(Input material Opens)

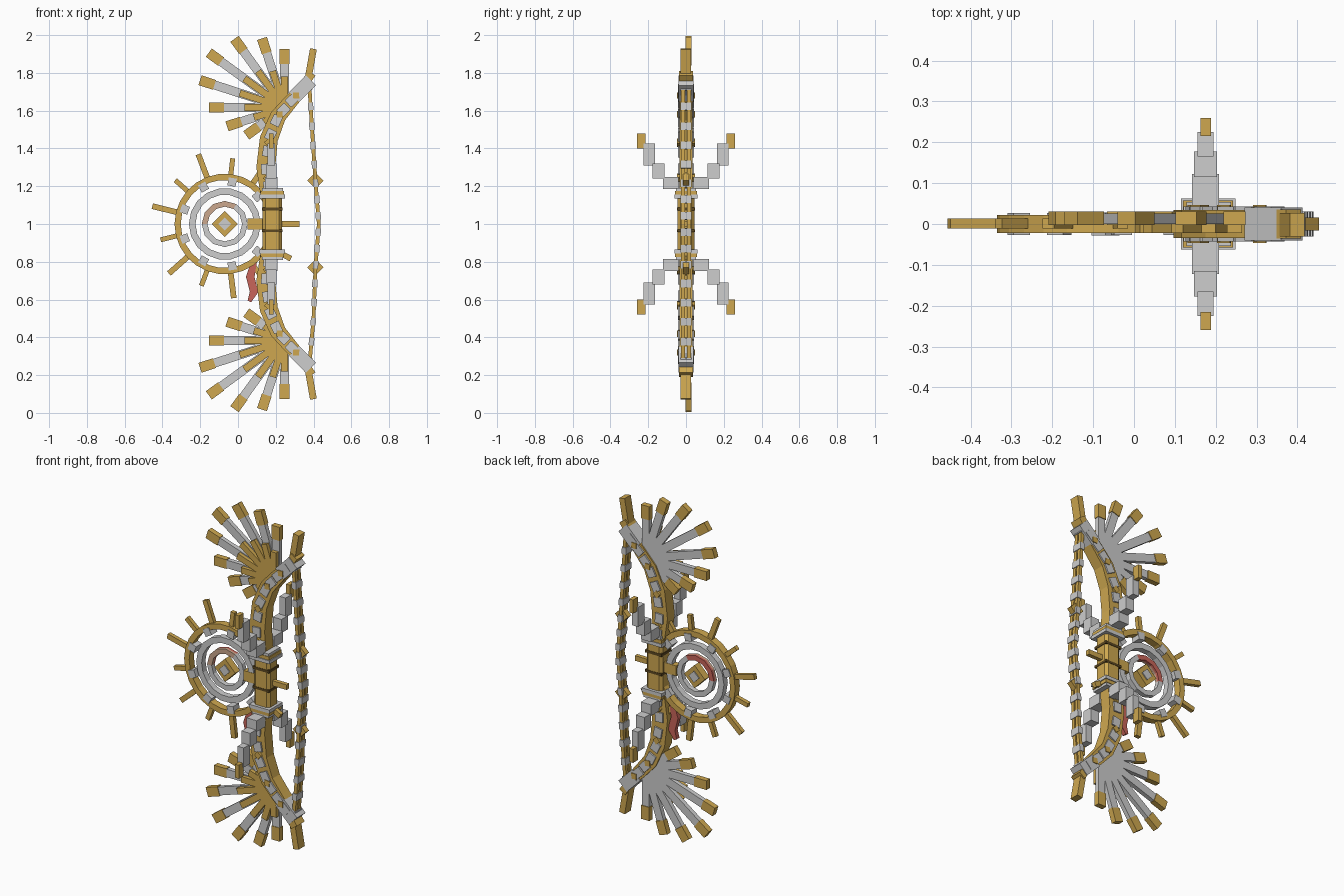
import bpy, bmesh
from math import sin, cos, radians, pi, atan2, degrees, hypot

old = bpy.data.objects.get("Cube")
if old:
    bpy.data.objects.remove(old)


def material(name, rgb):
    m = bpy.data.materials.new(name)
    m.use_nodes = True
    m.diffuse_color = (*rgb, 1)
    m.node_tree.nodes["Principled BSDF"].inputs["Base Color"].default_value = (*rgb, 1)
    return m


GOLD = material("gold", (0.62, 0.39, 0.08))
SILVER = material("silver", (0.61, 0.61, 0.61))
BROWN = material("dark brown", (0.11, 0.065, 0.015))
RED = material("red", (0.58, 0.13, 0.1))
ROSE = material("pale copper", (0.6, 0.39, 0.27))


class Part:
    """Collects simple solids in one mesh of one colour."""

    def __init__(self, name, mat):
        self.name, self.mat, self.bm = name, mat, bmesh.new()

    def prism(self, outline, y0, y1):
        """Extrude an outline in the x-z plane from y0 to y1."""
        a = [self.bm.verts.new((x, y0, z)) for x, z in outline]
        b = [self.bm.verts.new((x, y1, z)) for x, z in outline]
        self.bm.faces.new(a)
        self.bm.faces.new(b[::-1])
        for i in range(len(a)):
            j = (i + 1) % len(a)
            self.bm.faces.new((a[i], b[i], b[j], a[j]))

    def bar(self, origin, angle, r0, r1, w, y0, y1):
        """Bar that points along an angle from an origin."""
        c, s = cos(radians(angle)), sin(radians(angle))
        self.prism([(origin[0] + r * c - t * s, origin[1] + r * s + t * c)
                    for r, t in ((r0, -w / 2), (r1, -w / 2), (r1, w / 2), (r0, w / 2))], y0, y1)

    def box(self, x, y, z):
        self.prism([(x[0], z[0]), (x[1], z[0]), (x[1], z[1]), (x[0], z[1])], *y)

    def ring(self, centre, r0, r1, y0, y1, sides, first=0, last=None):
        """Flat ring, or an arc of one, as one block per side."""
        for k in range(first, sides if last is None else last):
            a, b = 2 * pi * k / sides, 2 * pi * (k + 1) / sides
            self.prism([(centre[0] + r * cos(t), centre[1] + r * sin(t))
                        for r, t in ((r0, a), (r1, a), (r1, b), (r0, b))], y0, y1)

    def sweep(self, path, y0, y1):
        """Strip along (x, z, width) points."""
        left, right = [], []
        for i, (x, z, w) in enumerate(path):
            p, q = path[max(i - 1, 0)], path[min(i + 1, len(path) - 1)]
            dx, dz = q[0] - p[0], q[1] - p[1]
            d = hypot(dx, dz)
            left.append((x - dz / d * w / 2, z + dx / d * w / 2))
            right.append((x + dz / d * w / 2, z - dx / d * w / 2))
        for i in range(len(path) - 1):
            self.prism([left[i], left[i + 1], right[i + 1], right[i]], y0, y1)

    def done(self, mirror=False, both_sides=False):
        for use, axis, plane in ((mirror, 2, 1.0), (both_sides, 1, 0.0)):
            if use:
                geom = bmesh.ops.duplicate(self.bm, geom=self.bm.faces[:])["geom"]
                for v in geom:
                    if isinstance(v, bmesh.types.BMVert):
                        v.co[axis] = 2 * plane - v.co[axis]
        bmesh.ops.remove_doubles(self.bm, verts=self.bm.verts, dist=1e-6)
        bmesh.ops.recalc_face_normals(self.bm, faces=self.bm.faces)
        me = bpy.data.meshes.new(self.name)
        self.bm.to_mesh(me)
        self.bm.free()
        me.materials.append(self.mat)
        ob = bpy.data.objects.new(self.name, me)
        bpy.context.scene.collection.objects.link(ob)
        return ob


def along(path, n):
    """Evenly spaced (x, z, angle) places on a path."""
    for k in range(n):
        t = (k + 0.5) / n * (len(path) - 1)
        i = int(t)
        p, q, f = path[i], path[i + 1], t - i
        yield (p[0] + (q[0] - p[0]) * f, p[1] + (q[1] - p[1]) * f,
               degrees(atan2(q[1] - p[1], q[0] - p[0])))


# Grip with dark bands and stepped collars
grip = Part("grip", GOLD)
grip.box((0.13, 0.232), (-0.045, 0.045), (0.83, 1.17))
bevel = grip.done().modifiers.new("bevel", "BEVEL")
bevel.width, bevel.segments = 0.015, 1
bands = Part("grip_bands", BROWN)
for z, h in ((1.08, 0.016), (0.965, 0.014)):
    bands.box((0.127, 0.235), (-0.047, 0.047), (z - h / 2, z + h / 2))
bands.done()
collar = Part("collars", SILVER)
collar.box((0.115, 0.248), (-0.062, 0.062), (1.135, 1.155))
collar.box((0.128, 0.238), (-0.054, 0.054), (1.155, 1.19))
collar.done(mirror=True)
trim = Part("collar_trim", GOLD)
trim.box((0.12, 0.243), (-0.057, 0.057), (1.155, 1.175))
trim.done(mirror=True)

# Stepped prongs reaching out to the front and back
prong = Part("prongs", SILVER)
for half, y, z in ((0.033, (0.04, 0.123), (1.185, 1.25)),
                   (0.028, (0.115, 0.177), (1.24, 1.32)),
                   (0.02, (0.165, 0.225), (1.31, 1.425))):
    prong.box((0.175 - half, 0.175 + half), y, z)
prong.done(mirror=True, both_sides=True)
prong_tip = Part("prong_tips", GOLD)
prong_tip.box((0.163, 0.188), (0.215, 0.26), (1.4, 1.48))
prong_tip.done(mirror=True, both_sides=True)

# Curved limbs with silver plates and gold studs
limb_path = [(0.165, 1.15, 0.09), (0.147, 1.3, 0.1), (0.163, 1.45, 0.096),
             (0.212, 1.57, 0.085), (0.28, 1.65, 0.075), (0.355, 1.73, 0.06)]
limb = Part("limbs", GOLD)
limb.sweep(limb_path, -0.034, 0.034)
limb.done(mirror=True)
plates, studs = Part("limb_plates", SILVER), Part("limb_studs", GOLD)
for x, z, a in along(limb_path, 8):
    plates.bar((x, z), a - 4, -0.028, 0.028, 0.05, -0.043, 0.043)
for x, z, a in along(limb_path, 4):
    studs.bar((x, z), a + 45, -0.016, 0.016, 0.032, -0.047, 0.047)
plates.done(mirror=True)
studs.done(mirror=True)
cap = Part("limb_caps", SILVER)
cap.bar((0.34, 1.715), 45, -0.06, 0.065, 0.075, -0.04, 0.04)
cap.done(mirror=True)
horn = Part("limb_horns", GOLD)
horn.bar((0.368, 1.75), 80, -0.05, 0.18, 0.036, -0.03, 0.027)
horn.bar((0.375, 1.775), 55, -0.028, 0.028, 0.045, -0.036, 0.036)
horn.done(mirror=True)

# Fans of feathers on both limbs
hub = (0.246, 1.616)
shafts, tips, quills = (Part("feather_shafts", SILVER), Part("feather_tips", GOLD),
                        Part("feather_quills", GOLD))
for i, r in enumerate((0.31, 0.385, 0.45, 0.495, 0.47, 0.4, 0.32, 0.25)):
    a = 90 + 18 * i
    shafts.bar(hub, a, 0, r - 0.04, 0.047, 0, 0.026)
    tips.bar(hub, a, r - 0.08, r, 0.054, -0.003, 0.03)
    quills.bar(hub, a, 0, r * 0.53, 0.036, -0.022, 0.002)
for p in (shafts, tips, quills):
    p.done(mirror=True)

# Bowstring: twin strands, beads and diamonds
string_path = [(0.375, 1.78, 0.02), (0.392, 1.5, 0.02), (0.41, 1.23, 0.02),
               (0.428, 1.0, 0.02), (0.41, 0.77, 0.02), (0.4, 0.5, 0.02), (0.375, 0.22, 0.02)]
strand = Part("string_strands", GOLD)
strand.sweep(string_path, 0.004, 0.026)
strand.done(both_sides=True)
beads = Part("string_beads", SILVER)
for x, z, a in along(string_path, 16):
    beads.bar((x, z), a, -0.02, 0.02, 0.028, -0.03, 0.03)
beads.done()
diamond = Part("string_diamonds", GOLD)
diamond.bar((0.41, 1.23), 45, -0.03, 0.03, 0.06, -0.016, 0.016)
diamond.done(mirror=True)

# Sun wheel: rim, rays, plates, inner rings and core
sun = (-0.07, 1.0)
rim = Part("wheel_rim", GOLD)
rim.ring(sun, 0.233, 0.266, -0.022, 0.022, 26)
rim.done()
rays = Part("wheel_rays", GOLD)
for k in range(13):
    is_long = k % 2 == 0
    rays.bar(sun, k * 360 / 13, 0.255 if k else 0.12, 0.395 if is_long else 0.35,
             0.03 if is_long else 0.026, -0.011, 0.013)
rays.box((0.05, 0.15), (-0.02, 0.02), (0.97, 1.03))
rays.done()
rim_plates = Part("rim_plates", SILVER)
for k in range(9):
    rim_plates.bar(sun, 40 * k, 0.204, 0.247, 0.044, -0.027, 0.027)
rim_plates.done()
middle = Part("middle_ring", SILVER)
middle.ring(sun, 0.155, 0.19, -0.018, 0.018, 18)
middle.done()
inner = Part("inner_ring", SILVER)
inner.ring(sun, 0.092, 0.122, -0.014, 0.014, 12, 6, 14)
inner.done()
arc = Part("inner_ring_arc", ROSE)
arc.ring(sun, 0.092, 0.122, -0.014, 0.0, 12, 2, 6)
arc.done()
arc_back = Part("inner_ring_arc_back", RED)
arc_back.ring(sun, 0.092, 0.122, 0.0, 0.014, 12, 2, 6)
arc_back.done()
core = Part("wheel_core", GOLD)
core.bar(sun, 45, -0.048, 0.048, 0.096, -0.022, 0.022)
core.done()
gem = Part("wheel_gem", SILVER)
gem.bar(sun, 45, -0.024, 0.024, 0.048, -0.028, 0.028)
gem.done()

# Red ribbon under the wheel
ribbon = Part("ribbon", RED)
ribbon.sweep([(0.085, 0.8, 0.03), (0.065, 0.72, 0.045), (0.085, 0.64, 0.045),
              (0.06, 0.59, 0.02)], -0.012, 0.014)
ribbon.done()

(Input material Closes)

What is being asked
Scan the data above and report each line in which "radians" is present.

Response for this exercise
from math import sin, cos, radians, pi, atan2, degrees, hypot
        c, s = cos(radians(angle)), sin(radians(angle))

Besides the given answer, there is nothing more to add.